═════ Data ═════

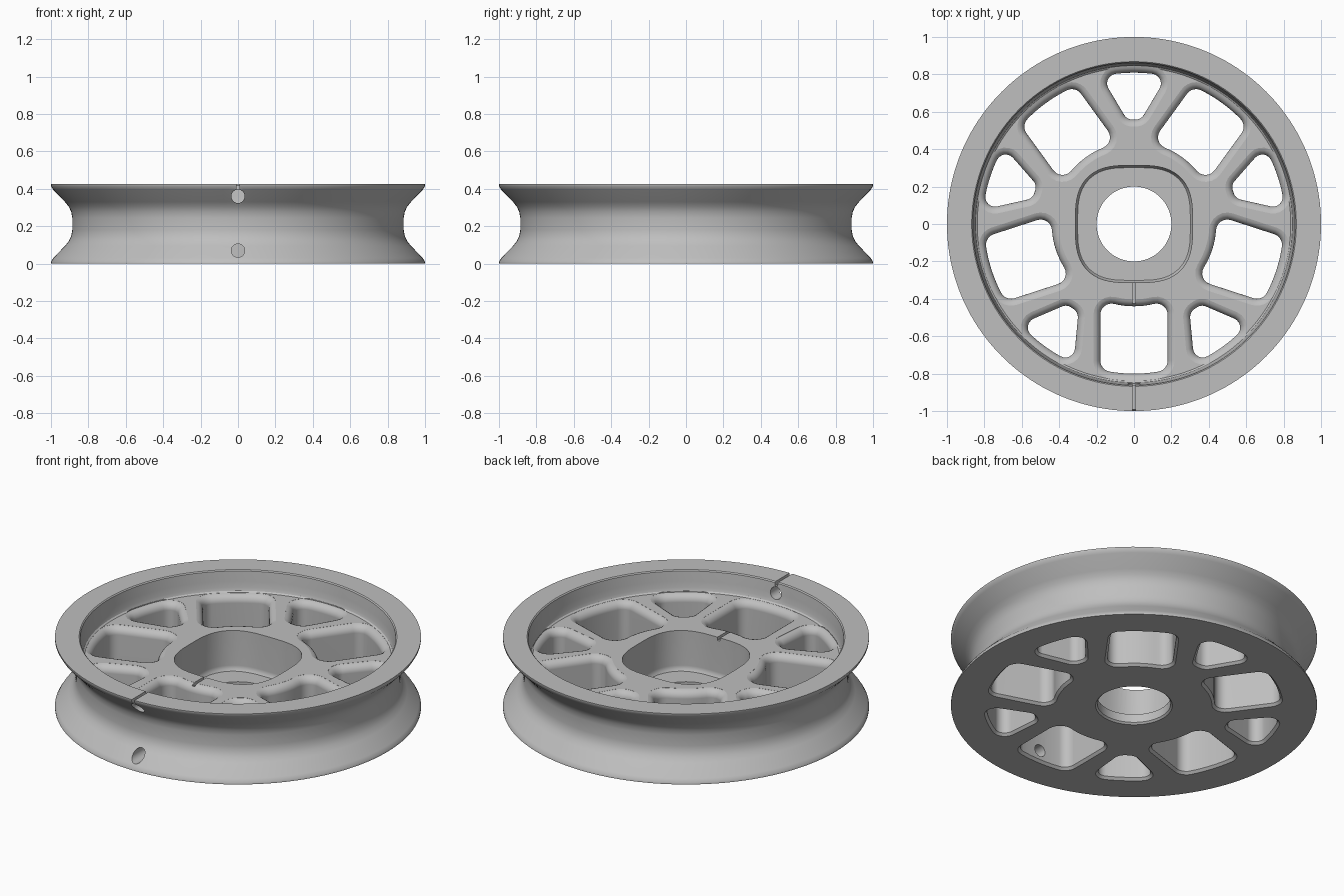
import bpy, bmesh, math
from mathutils import Vector, Matrix

if "Cube" in bpy.data.objects:
    bpy.data.objects.remove(bpy.data.objects["Cube"])

H = 0.425      # wheel height
WEB = 0.30     # top of the spoke web
FILLET = 0.045

metal = bpy.data.materials.new("light grey metal")
metal.use_nodes = True
GREY = (0.52, 0.52, 0.52, 1)
metal.diffuse_color = GREY
metal.node_tree.nodes["Principled BSDF"].inputs["Base Color"].default_value = GREY


def make_object(name, bm):
    bmesh.ops.recalc_face_normals(bm, faces=bm.faces)
    mesh = bpy.data.meshes.new(name)
    bm.to_mesh(mesh)
    bm.free()
    mesh.materials.append(metal)
    obj = bpy.data.objects.new(name, mesh)
    bpy.context.collection.objects.link(obj)
    return obj


def lathe(name, profile, steps=160):
    """Spin a closed (radius, z) profile round the z axis."""
    bm = bmesh.new()
    rings = []
    for i in range(steps):
        a = 2 * math.pi * i / steps
        rings.append([bm.verts.new((r * math.cos(a), r * math.sin(a), z)) for r, z in profile])
    n = len(profile)
    for i in range(steps):
        a, b = rings[i], rings[(i + 1) % steps]
        for j in range(n):
            k = (j + 1) % n
            bm.faces.new((a[j], b[j], b[k], a[k]))
    return make_object(name, bm)


def loft(name, layers):
    """Closed solid through equal-length loops of (x, y) at given heights."""
    bm = bmesh.new()
    loops = [[bm.verts.new((x, y, z)) for x, y in pts] for z, pts in layers]
    n = len(loops[0])
    for a, b in zip(loops, loops[1:]):
        for j in range(n):
            k = (j + 1) % n
            bm.faces.new((a[j], a[k], b[k], b[j]))
    bm.faces.new(loops[0][::-1])
    bm.faces.new(loops[-1])
    return make_object(name, bm)


def arc(radius, half_width, steps=8):
    """Points on a circle about the origin, spread about the +y axis."""
    half = math.asin(half_width / radius)
    angles = [half * (1 - 2 * i / steps) for i in range(steps + 1)]
    return [(radius * math.sin(a), radius * math.cos(a)) for a in angles]


def offset_outline(core, d, steps=6):
    """Counter-clockwise outline grown by d, rounding the convex corners."""
    out = []
    n = len(core)
    for i in range(n):
        p, q, s = (Vector(core[(i + k) % n]) for k in (-1, 0, 1))
        e, f = (q - p).normalized(), (s - q).normalized()
        normal_angle = math.atan2(-e.x, e.y)
        turn = math.atan2(e.x * f.y - e.y * f.x, e.dot(f))
        fractions = [k / steps for k in range(steps + 1)] if turn > 0.3 else [0.5]
        for u in fractions:
            t = normal_angle + turn * u
            out.append((q.x + d * math.cos(t), q.y + d * math.sin(t)))
    return out


def window_cutter(name, core, radius, angle):
    """Window with a chamfered bottom edge and a rounded top edge."""
    steps = [(-0.05, 0.014), (0, 0.014), (0.014, 0)]
    for i in range(6):
        t = math.radians(16 * i)
        steps.append((WEB - FILLET + FILLET * math.sin(t), FILLET * (1 - math.cos(t))))
    steps.append((WEB + 0.02, steps[-1][1]))
    obj = loft(name, [(z, offset_outline(core, radius + d)) for z, d in steps])
    obj.data.transform(Matrix.Rotation(math.radians(angle), 4, 'Z'))
    return obj


def pocket_outline(grow):
    """Rounded square about the hub."""
    pts = []
    for i in range(96):
        a = 2 * math.pi * i / 96
        r = 0.332 + grow + 0.019 * math.cos(4 * a - math.pi)
        pts.append((r * math.cos(a), r * math.sin(a)))
    return pts


def box(name, lo, hi):
    (x0, y0, z0), (x1, y1, z1) = lo, hi
    loop = [(x0, y0), (x1, y0), (x1, y1), (x0, y1)]
    return loft(name, [(z0, loop), (z1, loop)])


def radial_hole(name, z, radius, y0, y1):
    bm = bmesh.new()
    place = Matrix.Translation((0, (y0 + y1) / 2, z)) @ Matrix.Rotation(math.pi / 2, 4, 'X')
    bmesh.ops.create_cone(bm, cap_ends=True, segments=28, radius1=radius,
                          radius2=radius, depth=y1 - y0, matrix=place)
    return make_object(name, bm)


# Rim, web and bore in one turned section
half = [(1, 0.0), (1, 0.01), (0.988, 0.03), (0.925, 0.095), (0.905, 0.12),
        (0.892, 0.147), (0.886, 0.18)]
outer = half + [(r, H - z) for r, z in reversed(half)]
recess = [(0.868, H), (0.862, H - 0.006), (0.856, 0.36), (0.853, 0.325), (0.847, 0.307), (0.838, WEB)]
bore = [(0.2, WEB), (0.2, 0.01), (0.21, 0)]
wheel = lathe("wheel", outer + recess + bore)

# Five wide and five small windows between the spokes
wide = arc(0.74, 0.12) + arc(0.5, 0.12)[::-1]
small = arc(0.757, 0.092) + [(-0.008, 0.61), (0.008, 0.61)]
cutters = []
for i in range(5):
    cutters.append(window_cutter("wide_window_cutter", wide, 0.06, 180 + 72 * i))
    cutters.append(window_cutter("small_window_cutter", small, 0.052, 72 * i))

# Hub pocket, valve holes and alignment grooves
cutters += [
    loft("hub_pocket_cutter", [(0.06, pocket_outline(-0.012)), (0.072, pocket_outline(-0.004)),
                               (0.09, pocket_outline(0)), (WEB + 0.05, pocket_outline(0))]),
    radial_hole("lower_valve_hole_cutter", 0.07, 0.036, -1.1, -0.7),
    radial_hole("upper_valve_hole_cutter", 0.36, 0.036, -1.1, -0.8),
    box("rim_groove_cutter", (-0.009, -1.1, H - 0.025), (0.009, -0.83, H + 0.1)),
    box("hub_groove_cutter", (-0.009, -0.425, WEB - 0.02), (0.009, -0.29, WEB + 0.05)),
]

bpy.context.view_layer.objects.active = wheel
for cutter in cutters:
    cutter.hide_render = True
    mod = wheel.modifiers.new("cut", 'BOOLEAN')
    mod.operation, mod.solver, mod.object = 'DIFFERENCE', 'EXACT', cutter
    bpy.ops.object.modifier_apply(modifier=mod.name)
    bpy.data.objects.remove(cutter)

# Smooth shading with crisp edges
bpy.ops.object.select_all(action='DESELECT')
wheel.select_set(True)
bpy.ops.object.shade_smooth_by_angle(angle=math.radians(32))
wheel.modifiers.new("even normals", 'WEIGHTED_NORMAL').keep_sharp = True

═════

**Instructions for the task:**
Where the listing above has a line with "t = normal_angle + turn * u", start there, and output every line exactly through the line with "t = math.radians(16 * i)", which is also included.

**Answer:**
            t = normal_angle + turn * u
            out.append((q.x + d * math.cos(t), q.y + d * math.sin(t)))
    return out


def window_cutter(name, core, radius, angle):
    """Window with a chamfered bottom edge and a rounded top edge."""
    steps = [(-0.05, 0.014), (0, 0.014), (0.014, 0)]
    for i in range(6):
        t = math.radians(16 * i)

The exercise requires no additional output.